## PROBLEM REQUIREMENTS
Look through the records below for the word "verts". Report how many lines have it, and only that number.
═════ EXERCISE MATERIALS ═════
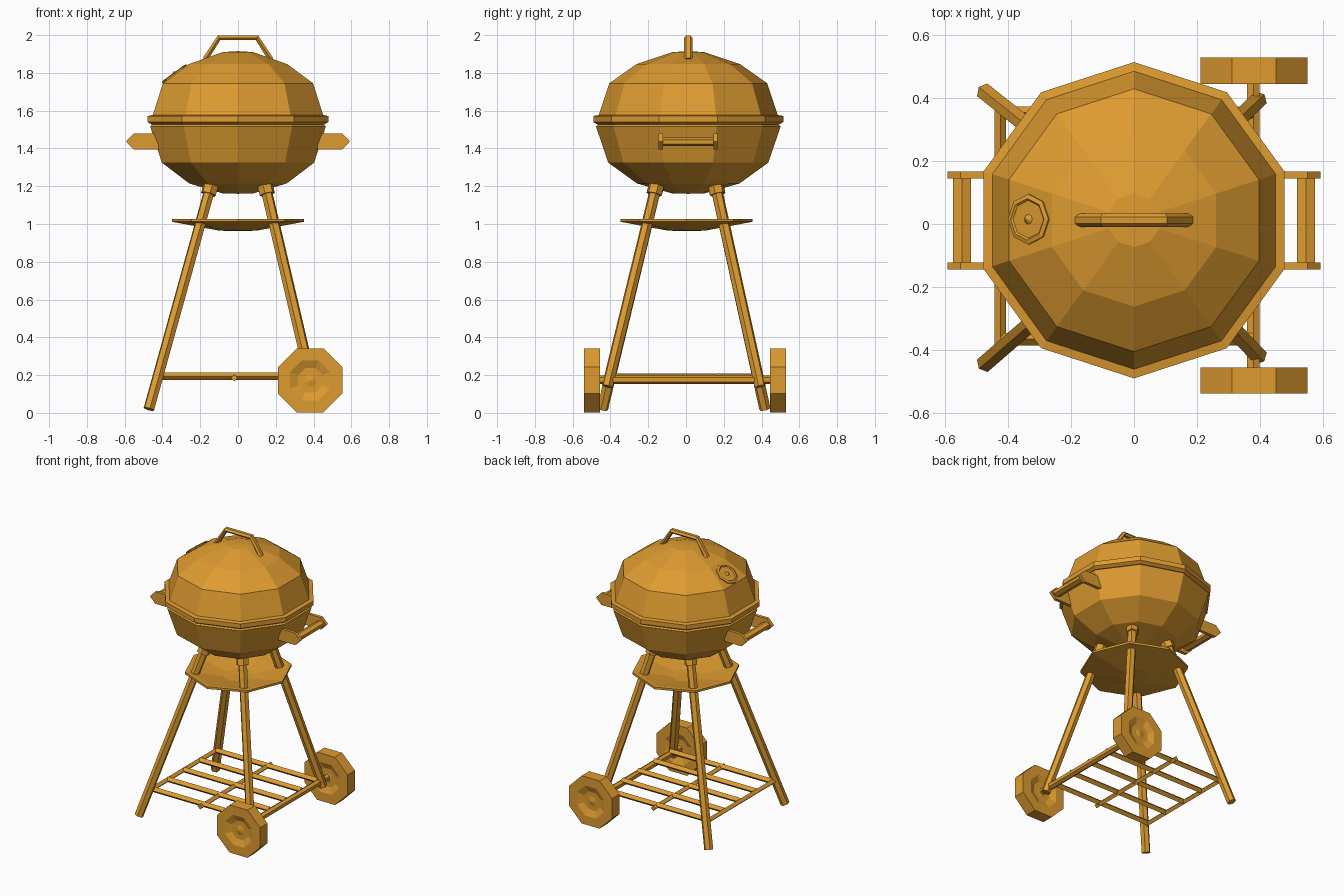
import bpy, bmesh
from math import cos, sin, pi, radians
from mathutils import Vector, Euler

cube = bpy.data.objects.get("Cube")
if cube:
    bpy.data.objects.remove(cube, do_unlink=True)

ORANGE = (0.73, 0.33, 0.03, 1)
mat = bpy.data.materials.new("amber_orange")
mat.use_nodes = True
mat.diffuse_color = ORANGE
mat.node_tree.nodes["Principled BSDF"].inputs["Base Color"].default_value = ORANGE


def finish(name, bm, loc=(0, 0, 0), rot=(0, 0, 0)):
    """Clean the mesh and link it as a flat-shaded object."""
    bmesh.ops.remove_doubles(bm, verts=bm.verts, dist=1e-5)
    bmesh.ops.recalc_face_normals(bm, faces=bm.faces)
    mesh = bpy.data.meshes.new(name)
    bm.to_mesh(mesh)
    bm.free()
    mesh.materials.append(mat)
    obj = bpy.data.objects.new(name, mesh)
    obj.location = loc
    obj.rotation_euler = Euler(rot)
    bpy.context.collection.objects.link(obj)
    return obj


def bridge(bm, rings):
    """Join consecutive vertex rings with quads."""
    for a, b in zip(rings, rings[1:]):
        n = len(a)
        for i in range(n):
            j = (i + 1) % n
            bm.faces.new((a[i], a[j], b[j], b[i]))


def lathe(name, profile, sides, loc, rot=(0, 0, 0), phase=0.0):
    """Turn a (radius, height) profile around local z."""
    bm = bmesh.new()
    angles = [phase + 2 * pi * i / sides for i in range(sides)]
    rings = [[bm.verts.new((r * cos(a), r * sin(a), z)) for a in angles]
             for r, z in profile]
    bridge(bm, rings)
    return finish(name, bm, loc, rot)


def tube(name, path, radius, sides=6, hint=(0, 0, 1), flat=1.0):
    """Sweep a polygon along a path; flat scales it across the hint."""
    bm = bmesh.new()
    pts = [Vector(p) for p in path]
    rings = []
    for i, p in enumerate(pts):
        t = (pts[min(i + 1, len(pts) - 1)] - pts[max(i - 1, 0)]).normalized()
        u = Vector(hint)
        u = (u - u.dot(t) * t).normalized()
        v = t.cross(u)
        ring = []
        for k in range(sides):
            a = 2 * pi * k / sides
            ring.append(bm.verts.new(p + u * radius * cos(a) + v * radius * flat * sin(a)))
        rings.append(ring)
    bridge(bm, rings)
    bm.faces.new(rings[0])
    bm.faces.new(rings[-1])
    return finish(name, bm)


def plate(name, outline, y0, y1):
    """Extrude an (x, z) outline between two y values."""
    bm = bmesh.new()
    rings = [[bm.verts.new((x, y, z)) for x, z in outline] for y in (y0, y1)]
    bridge(bm, rings)
    bm.faces.new(rings[0])
    bm.faces.new(rings[1])
    return finish(name, bm)


# Kettle lid with its rim, and the bowl below
CY = 0.012
lathe("lid", [(0, 1.915), (0.085, 1.91), (0.275, 1.846), (0.418, 1.745),
              (0.474, 1.577), (0.503, 1.572), (0.503, 1.54), (0.482, 1.527), (0, 1.527)],
      10, (0, CY, 0), phase=pi / 10)
lathe("bowl", [(0, 1.53), (0.47, 1.53), (0.489, 1.517), (0.424, 1.325),
               (0.272, 1.215), (0.085, 1.162), (0, 1.16)],
      10, (0, CY, 0), phase=pi / 10)

# Lid handle
tube("lid_handle", [(-0.175, CY, 1.87), (-0.1, CY, 1.986), (0.1, CY, 1.986), (0.175, CY, 1.87)],
     0.022, hint=(0, 1, 0), flat=0.75)

# Lid vent: a tilted disc with a recessed face and small knob
lathe("lid_vent", [(0, -0.02), (0.08, -0.02), (0.08, 0.004), (0.066, 0.008),
                   (0.06, 0.002), (0.016, 0.002), (0, 0.014)],
      8, (-0.335, 0.015, 1.795), rot=(0, radians(-36), 0))

# Side handles: two brackets and a grip on each side
for side, sx in (("left", 1), ("right", -1)):
    outline = [(sx * x, z) for x, z in
               [(0.42, 1.48), (0.552, 1.48), (0.594, 1.438), (0.552, 1.395), (0.42, 1.395)]]
    for end, y in (("front", -0.145), ("back", 0.145)):
        plate(f"{side}_{end}_handle_bracket", outline, y, y + 0.022)
    tube(f"{side}_handle_grip", [(sx * 0.547, -0.13, 1.435), (sx * 0.547, 0.152, 1.435)],
         0.022, hint=(0, 0, 1), flat=1.5)

# Legs with sockets; the left pair stops at the axle
for end, sy in (("front", -1), ("back", 1)):
    for side, foot, sx in (("left", (0.394, 0.405, 0.14), 1), ("right", (-0.472, 0.43, 0.02), -1)):
        top = Vector((sx * 0.145, sy * 0.158, 1.2))
        base = Vector((foot[0], sy * foot[1] - 0.012, foot[2]))
        axis = (base - top).normalized()
        tube(f"{end}_{side}_leg", [top, base], 0.03)
        tube(f"{end}_{side}_leg_socket",
             [top - axis * 0.02, top + axis * 0.022, top + axis * 0.045], 0.042)

# Ash tray, a shallow dish
lathe("ash_tray", [(0, 0.975), (0.1, 0.978), (0.33, 1.027), (0.35, 1.027),
                   (0.35, 1.012), (0.1, 0.965), (0, 0.962)], 8, (0, 0.003, 0))

# Lower rack: side rail, middle rail, axle and slats
tube("rack_side_rail", [(-0.425, -0.39, 0.19), (-0.425, 0.39, 0.19)], 0.018, 4)
tube("rack_middle_rail", [(-0.02, -0.4, 0.185), (-0.02, 0.4, 0.185)], 0.018, 4)
tube("axle", [(0.38, -0.47, 0.175), (0.38, 0.47, 0.175)], 0.023)
for i in range(5):
    y = -0.366 + i * 0.18
    tube(f"rack_slat_{i + 1}", [(-0.425, y, 0.193), (0.38, y, 0.193)], 0.02, 4)

# Wheels with dished hubs
half = [(0.184, 0.042), (0.115, 0.042), (0.07, 0.024), (0.035, 0.024), (0, 0.032)]
profile = [(r, -z) for r, z in reversed(half)] + half
for end, y in (("front", -0.498), ("back", 0.488)):
    lathe(f"{end}_wheel", profile, 8, (0.382, y, 0.172), rot=(pi / 2, 0, 0), phase=pi / 8)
═════
## WRITTEN SOLUTION
4